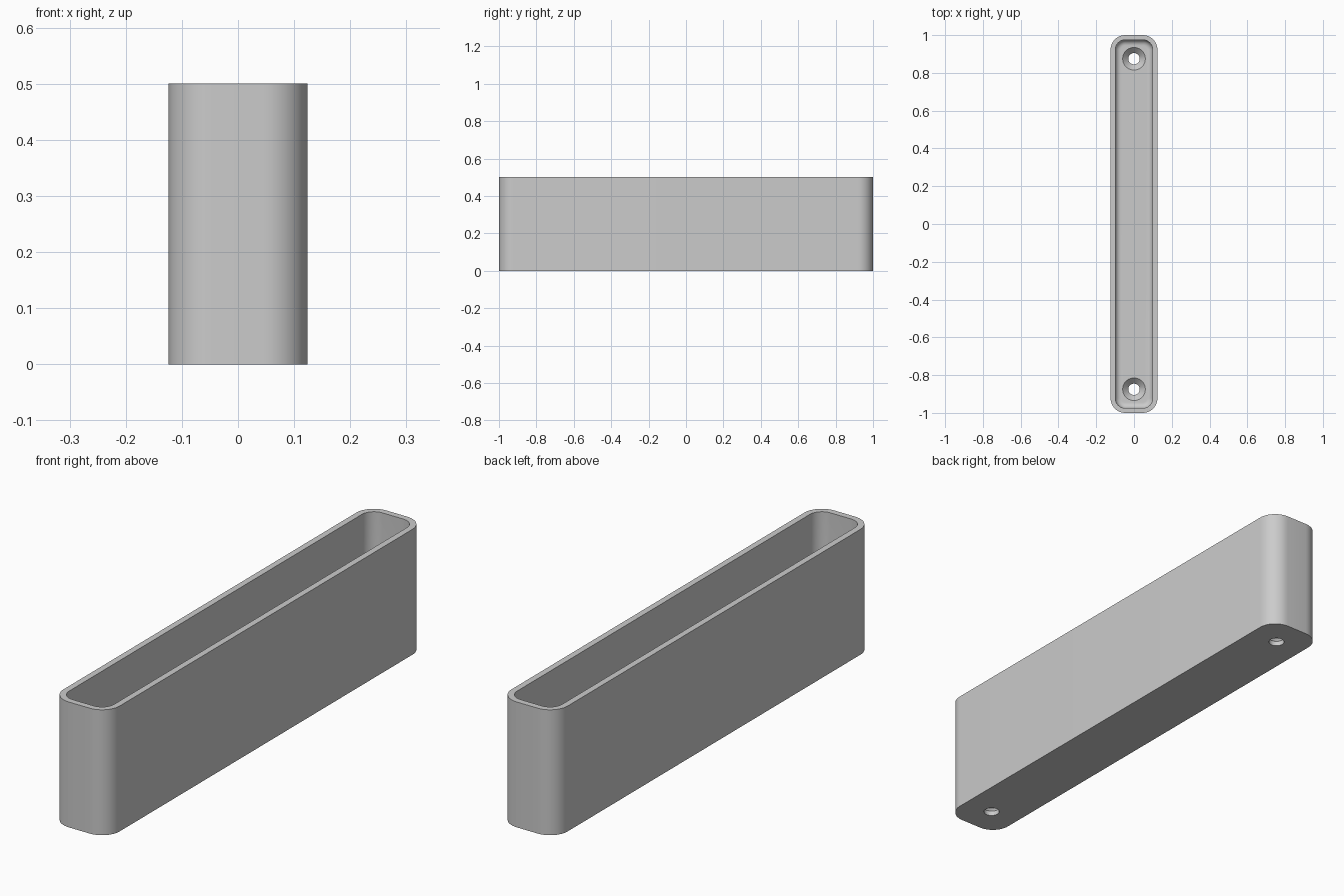
import bpy, bmesh, math

if "Cube" in bpy.data.objects:
    bpy.data.objects.remove(bpy.data.objects["Cube"])

W, L, H = 0.248, 2.0, 0.5        # outer size
R, WALL, FLOOR, FILLET = 0.078, 0.025, 0.05, 0.03
SEG = 12

grey = bpy.data.materials.new("plain grey")
grey.diffuse_color = (0.6, 0.6, 0.6, 1)
grey.use_nodes = True
grey.node_tree.nodes["Principled BSDF"].inputs["Base Color"].default_value = grey.diffuse_color


def rounded_ring(bm, inset, z):
    """Rounded rectangle loop, shrunk by inset, at height z."""
    r = R - inset
    cx, cy = W / 2 - R, L / 2 - R
    ring = []
    for k, (sx, sy) in enumerate([(1, 1), (-1, 1), (-1, -1), (1, -1)]):
        for i in range(SEG + 1):
            a = math.pi / 2 * (k + i / SEG)
            ring.append(bm.verts.new((sx * cx + r * math.cos(a), sy * cy + r * math.sin(a), z)))
    return ring


def circle_ring(bm, r, z, y, n=40):
    return [bm.verts.new((r * math.cos(2 * math.pi * i / n),
                          y + r * math.sin(2 * math.pi * i / n), z)) for i in range(n)]


def skin(bm, rings):
    """Join successive loops and cap both ends."""
    for a, b in zip(rings, rings[1:]):
        n = len(a)
        for i in range(n):
            j = (i + 1) % n
            bm.faces.new((a[i], a[j], b[j], b[i]))
    bm.faces.new(rings[0][::-1])
    bm.faces.new(rings[-1])
    bmesh.ops.recalc_face_normals(bm, faces=bm.faces)


def make_object(name, bm):
    mesh = bpy.data.meshes.new(name)
    bm.to_mesh(mesh)
    bm.free()
    mesh.materials.append(grey)
    ob = bpy.data.objects.new(name, mesh)
    bpy.context.collection.objects.link(ob)
    return ob


# Tray shell: outer wall, rim, inner wall, filleted floor
bm = bmesh.new()
profile = [(0, 0), (0, H), (WALL, H)]
for i in range(9):
    a = math.pi / 2 * i / 8
    profile.append((WALL + FILLET * (1 - math.cos(a)), FLOOR + FILLET * (1 - math.sin(a))))
skin(bm, [rounded_ring(bm, inset, z) for inset, z in profile])
tray = make_object("tray", bm)

# Countersunk screw hole cutters, one at each end of the floor
bm = bmesh.new()
for y in (-0.875, 0.875):
    skin(bm, [circle_ring(bm, r, z, y) for r, z in
              [(0.03, -0.05), (0.03, 0.02), (0.06, FLOOR), (0.06, 0.1)]])
cutter = make_object("screw_hole_cutter", bm)
cutter.hide_render = True
cutter.hide_viewport = True

# Cut the holes, then smooth the rounded surfaces
cut = tray.modifiers.new("screw holes", 'BOOLEAN')
cut.object = cutter
cut.operation = 'DIFFERENCE'
cut.solver = 'EXACT'
bpy.context.view_layer.objects.active = tray
tray.select_set(True)
bpy.ops.object.modifier_apply(modifier=cut.name)
bpy.data.objects.remove(cutter)
bpy.ops.object.shade_smooth_by_angle(angle=math.radians(30))
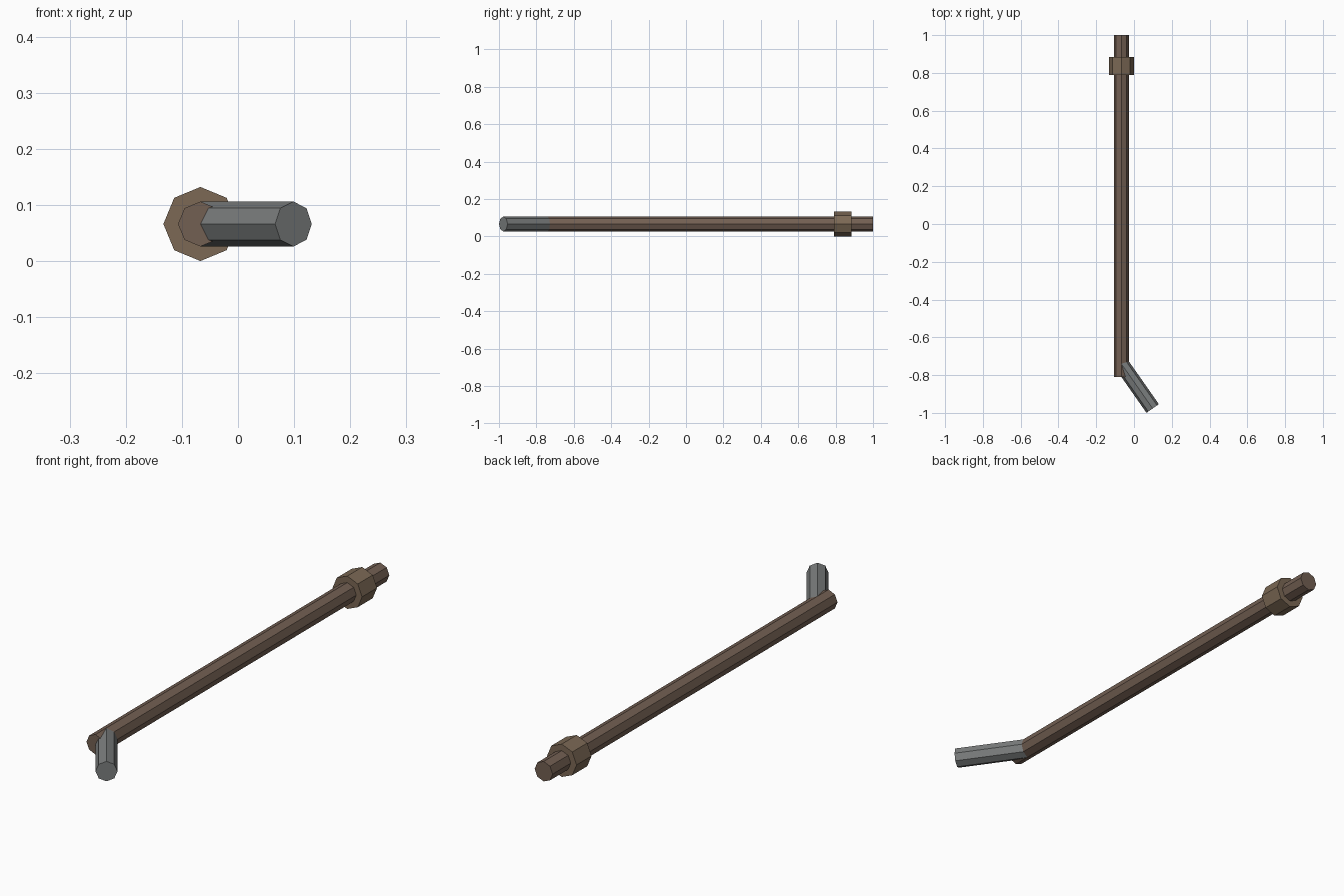
import bpy
from math import radians, sin, cos
from mathutils import Vector

if "Cube" in bpy.data.objects:
    bpy.data.objects.remove(bpy.data.objects["Cube"])

AXIS_X, AXIS_Z = -0.067, 0.066


def material(name, rgb):
    mat = bpy.data.materials.new(name)
    mat.diffuse_color = (*rgb, 1)
    mat.use_nodes = True
    mat.node_tree.nodes["Principled BSDF"].inputs["Base Color"].default_value = mat.diffuse_color
    return mat


def octagon_rod(name, start, end, radius, mat):
    """Flat-shaded eight-sided rod between two points, corners on the vertical."""
    start, end = Vector(start), Vector(end)
    axis = end - start
    bpy.ops.mesh.primitive_cylinder_add(vertices=8, radius=radius, depth=axis.length,
                                        location=(start + end) / 2)
    rod = bpy.context.object
    rod.name = name
    rod.rotation_euler = axis.to_track_quat('Z', 'Y').to_euler()
    rod.data.materials.append(mat)
    return rod


wood = material("dark_wood", (0.17, 0.115, 0.085))
binding = material("binding_brown", (0.20, 0.14, 0.09))
metal = material("grey_metal", (0.20, 0.21, 0.21))

# Long handle shaft
octagon_rod("shaft", (AXIS_X, -0.81, AXIS_Z), (AXIS_X, 1.0, AXIS_Z), 0.04, wood)

# Thick collar near the back end
octagon_rod("collar", (AXIS_X, 0.79, AXIS_Z), (AXIS_X, 0.885, AXIS_Z), 0.066, binding)

# Short metal spout, angled 35 degrees off the front end
angle, length = radians(35), 0.289
root = Vector((AXIS_X, -0.74, AXIS_Z))
tip = root + Vector((sin(angle), -cos(angle), 0)) * length
octagon_rod("angled_tip", root, tip, 0.04, metal)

• **Aim of the task**: Reproduce verbatim only the segment of the listing bounded by the line containing "a = math.pi / 2 * i / 8" and the line containing "bpy.data.objects.remove(cutter)", with both boundary lines included.

• **The answer**:
    a = math.pi / 2 * i / 8
    profile.append((WALL + FILLET * (1 - math.cos(a)), FLOOR + FILLET * (1 - math.sin(a))))
skin(bm, [rounded_ring(bm, inset, z) for inset, z in profile])
tray = make_object("tray", bm)

# Countersunk screw hole cutters, one at each end of the floor
bm = bmesh.new()
for y in (-0.875, 0.875):
    skin(bm, [circle_ring(bm, r, z, y) for r, z in
              [(0.03, -0.05), (0.03, 0.02), (0.06, FLOOR), (0.06, 0.1)]])
cutter = make_object("screw_hole_cutter", bm)
cutter.hide_render = True
cutter.hide_viewport = True

# Cut the holes, then smooth the rounded surfaces
cut = tray.modifiers.new("screw holes", 'BOOLEAN')
cut.object = cutter
cut.operation = 'DIFFERENCE'
cut.solver = 'EXACT'
bpy.context.view_layer.objects.active = tray
tray.select_set(True)
bpy.ops.object.modifier_apply(modifier=cut.name)
bpy.data.objects.remove(cutter)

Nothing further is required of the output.